--- START ---

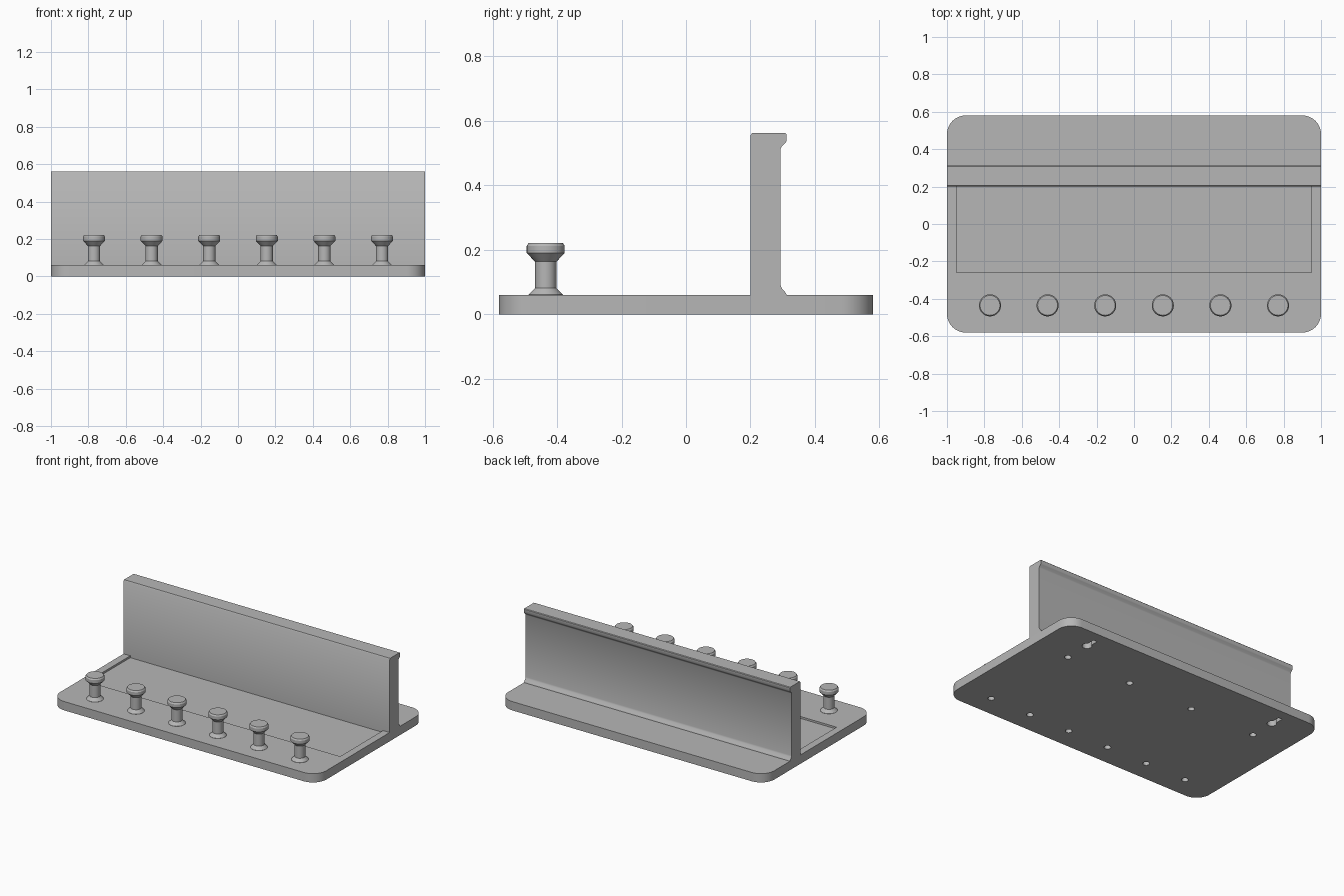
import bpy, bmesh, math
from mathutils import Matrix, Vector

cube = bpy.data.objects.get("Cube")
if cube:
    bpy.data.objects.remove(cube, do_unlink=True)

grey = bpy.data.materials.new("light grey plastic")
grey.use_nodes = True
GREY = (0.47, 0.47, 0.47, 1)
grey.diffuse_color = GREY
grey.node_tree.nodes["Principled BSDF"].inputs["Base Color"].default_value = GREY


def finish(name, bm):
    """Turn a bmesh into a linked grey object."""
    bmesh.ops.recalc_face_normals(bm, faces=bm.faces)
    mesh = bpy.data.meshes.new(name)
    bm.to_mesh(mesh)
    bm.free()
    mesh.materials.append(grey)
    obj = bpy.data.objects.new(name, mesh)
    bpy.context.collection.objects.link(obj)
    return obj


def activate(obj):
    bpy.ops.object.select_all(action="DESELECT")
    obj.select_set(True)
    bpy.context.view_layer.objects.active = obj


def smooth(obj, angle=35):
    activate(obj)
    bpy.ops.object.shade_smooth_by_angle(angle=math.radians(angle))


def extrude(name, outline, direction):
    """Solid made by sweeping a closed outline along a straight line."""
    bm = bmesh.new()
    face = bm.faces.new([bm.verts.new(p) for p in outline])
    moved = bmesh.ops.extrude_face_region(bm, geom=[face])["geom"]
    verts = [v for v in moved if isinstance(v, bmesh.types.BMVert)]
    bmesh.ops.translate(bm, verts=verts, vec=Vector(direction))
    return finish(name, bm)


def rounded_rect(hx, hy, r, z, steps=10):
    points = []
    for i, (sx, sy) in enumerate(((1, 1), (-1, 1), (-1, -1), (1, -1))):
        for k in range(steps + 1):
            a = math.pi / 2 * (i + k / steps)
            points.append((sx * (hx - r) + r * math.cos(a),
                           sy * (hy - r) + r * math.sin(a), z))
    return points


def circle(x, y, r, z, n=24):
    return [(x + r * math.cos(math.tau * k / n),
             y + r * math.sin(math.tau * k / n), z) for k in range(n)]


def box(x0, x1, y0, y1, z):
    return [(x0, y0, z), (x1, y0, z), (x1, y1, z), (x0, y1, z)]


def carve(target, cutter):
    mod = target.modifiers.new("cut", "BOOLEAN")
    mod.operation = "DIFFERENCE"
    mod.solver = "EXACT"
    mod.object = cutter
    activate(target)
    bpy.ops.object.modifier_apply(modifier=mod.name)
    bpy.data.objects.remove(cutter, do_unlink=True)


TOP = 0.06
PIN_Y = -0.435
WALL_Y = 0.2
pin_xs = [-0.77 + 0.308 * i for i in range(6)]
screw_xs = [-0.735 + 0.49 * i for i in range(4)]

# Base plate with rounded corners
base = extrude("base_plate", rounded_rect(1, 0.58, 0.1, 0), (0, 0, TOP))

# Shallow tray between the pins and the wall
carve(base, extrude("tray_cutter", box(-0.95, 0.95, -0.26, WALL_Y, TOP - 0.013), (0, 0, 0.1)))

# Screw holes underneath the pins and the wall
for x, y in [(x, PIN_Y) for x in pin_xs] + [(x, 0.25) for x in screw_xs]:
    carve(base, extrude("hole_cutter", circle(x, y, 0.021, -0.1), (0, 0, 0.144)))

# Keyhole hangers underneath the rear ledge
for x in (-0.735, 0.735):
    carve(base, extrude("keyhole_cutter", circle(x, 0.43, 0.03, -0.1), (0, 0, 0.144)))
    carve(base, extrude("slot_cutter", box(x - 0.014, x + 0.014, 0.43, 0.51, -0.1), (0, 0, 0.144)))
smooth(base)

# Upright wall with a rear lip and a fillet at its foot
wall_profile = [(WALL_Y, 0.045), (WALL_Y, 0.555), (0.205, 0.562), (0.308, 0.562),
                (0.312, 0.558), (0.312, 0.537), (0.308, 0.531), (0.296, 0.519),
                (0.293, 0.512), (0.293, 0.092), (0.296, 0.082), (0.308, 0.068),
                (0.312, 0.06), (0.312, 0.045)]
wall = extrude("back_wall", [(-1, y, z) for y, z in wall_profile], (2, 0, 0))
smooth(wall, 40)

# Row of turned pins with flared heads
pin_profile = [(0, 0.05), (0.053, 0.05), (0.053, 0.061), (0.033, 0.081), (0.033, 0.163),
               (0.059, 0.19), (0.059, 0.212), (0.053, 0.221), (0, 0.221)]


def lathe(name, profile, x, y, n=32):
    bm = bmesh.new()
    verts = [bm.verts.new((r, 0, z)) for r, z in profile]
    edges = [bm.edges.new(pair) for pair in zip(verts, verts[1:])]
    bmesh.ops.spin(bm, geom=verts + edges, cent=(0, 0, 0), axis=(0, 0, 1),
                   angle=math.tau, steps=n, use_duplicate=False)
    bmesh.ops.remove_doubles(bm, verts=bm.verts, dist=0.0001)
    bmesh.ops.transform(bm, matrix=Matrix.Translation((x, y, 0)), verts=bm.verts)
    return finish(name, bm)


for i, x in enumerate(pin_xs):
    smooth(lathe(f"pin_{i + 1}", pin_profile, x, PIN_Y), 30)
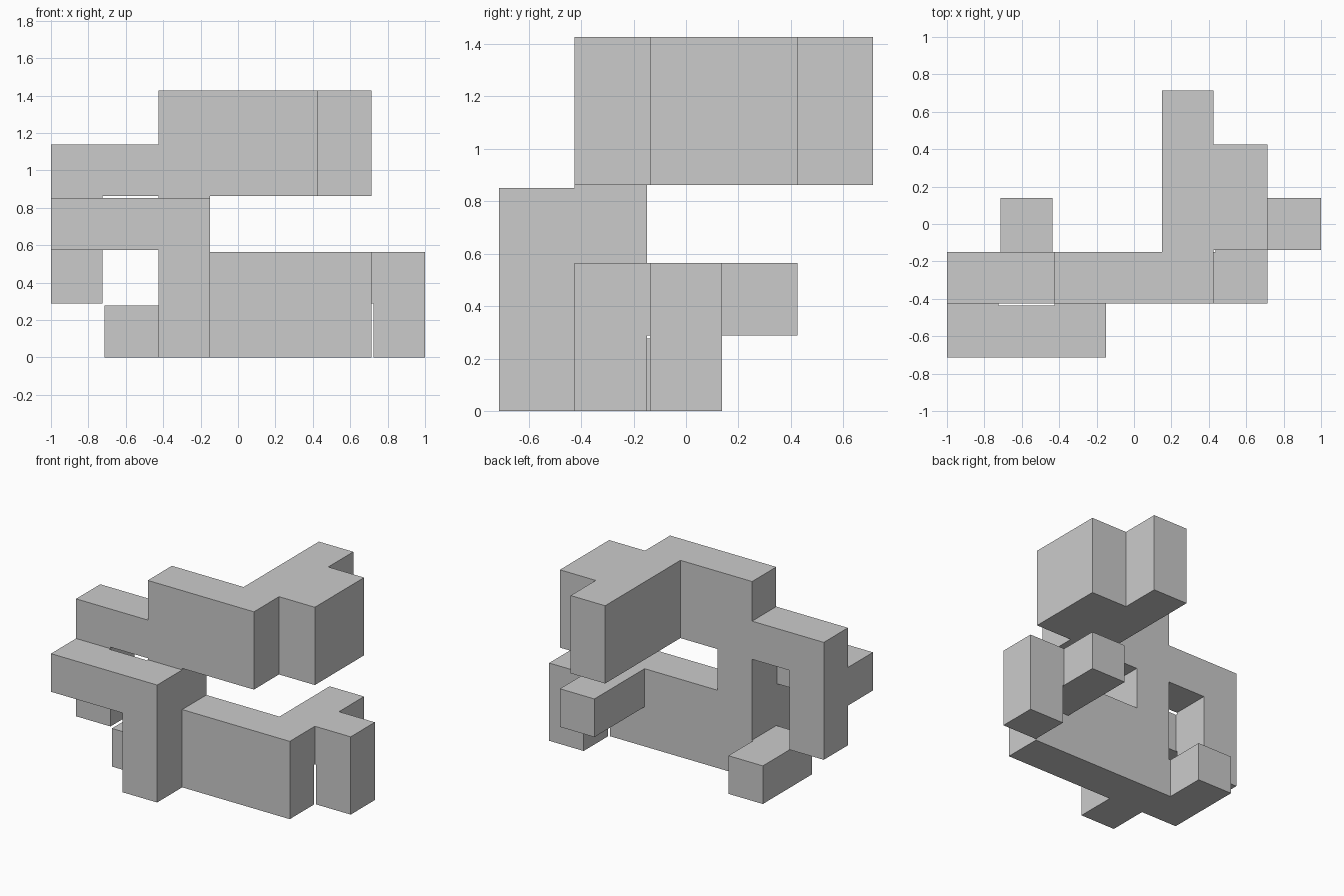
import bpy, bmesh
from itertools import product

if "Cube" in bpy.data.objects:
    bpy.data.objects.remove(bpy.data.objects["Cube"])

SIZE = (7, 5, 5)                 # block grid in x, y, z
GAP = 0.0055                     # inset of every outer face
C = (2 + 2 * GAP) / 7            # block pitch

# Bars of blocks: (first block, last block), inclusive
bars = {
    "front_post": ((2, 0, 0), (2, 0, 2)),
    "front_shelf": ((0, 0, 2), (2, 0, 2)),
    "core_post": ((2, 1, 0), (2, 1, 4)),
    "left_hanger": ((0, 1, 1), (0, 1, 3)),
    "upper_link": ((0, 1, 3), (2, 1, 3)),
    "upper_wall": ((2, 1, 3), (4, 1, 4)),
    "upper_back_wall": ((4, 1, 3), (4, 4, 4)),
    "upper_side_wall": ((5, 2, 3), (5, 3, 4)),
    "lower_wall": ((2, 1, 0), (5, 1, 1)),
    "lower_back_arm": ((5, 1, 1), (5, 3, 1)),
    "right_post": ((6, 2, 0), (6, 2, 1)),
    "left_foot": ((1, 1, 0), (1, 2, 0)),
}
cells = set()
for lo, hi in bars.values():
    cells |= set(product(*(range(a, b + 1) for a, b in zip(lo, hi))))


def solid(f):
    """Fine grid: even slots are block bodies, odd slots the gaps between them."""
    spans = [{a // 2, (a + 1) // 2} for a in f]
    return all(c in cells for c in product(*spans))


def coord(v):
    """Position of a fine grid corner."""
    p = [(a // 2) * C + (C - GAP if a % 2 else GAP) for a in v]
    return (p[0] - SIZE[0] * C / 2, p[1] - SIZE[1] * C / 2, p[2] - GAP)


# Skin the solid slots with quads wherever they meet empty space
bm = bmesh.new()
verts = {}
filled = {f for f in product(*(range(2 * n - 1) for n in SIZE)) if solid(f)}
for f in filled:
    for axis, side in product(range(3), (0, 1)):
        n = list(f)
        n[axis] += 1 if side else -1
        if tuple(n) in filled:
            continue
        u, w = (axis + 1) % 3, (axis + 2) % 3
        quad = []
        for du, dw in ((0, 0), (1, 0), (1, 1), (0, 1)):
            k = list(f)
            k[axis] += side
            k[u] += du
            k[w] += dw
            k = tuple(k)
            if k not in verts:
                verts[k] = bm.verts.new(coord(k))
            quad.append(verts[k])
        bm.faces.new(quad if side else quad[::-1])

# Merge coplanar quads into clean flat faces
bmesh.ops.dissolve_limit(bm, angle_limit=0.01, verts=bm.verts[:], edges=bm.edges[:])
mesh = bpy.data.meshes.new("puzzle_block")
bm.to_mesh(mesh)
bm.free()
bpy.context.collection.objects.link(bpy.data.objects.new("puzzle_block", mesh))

--- END ---

WHAT NEEDS TO BE DONE »
Lines from the one containing "angle_limit=0.01, verts=bm.verts[:], edges=bm.edges[:])" through the last line of the records, both included, are the only ones to print, each exactly as it is.

RESPONSE BELOW »
bmesh.ops.dissolve_limit(bm, angle_limit=0.01, verts=bm.verts[:], edges=bm.edges[:])
mesh = bpy.data.meshes.new("puzzle_block")
bm.to_mesh(mesh)
bm.free()
bpy.context.collection.objects.link(bpy.data.objects.new("puzzle_block", mesh))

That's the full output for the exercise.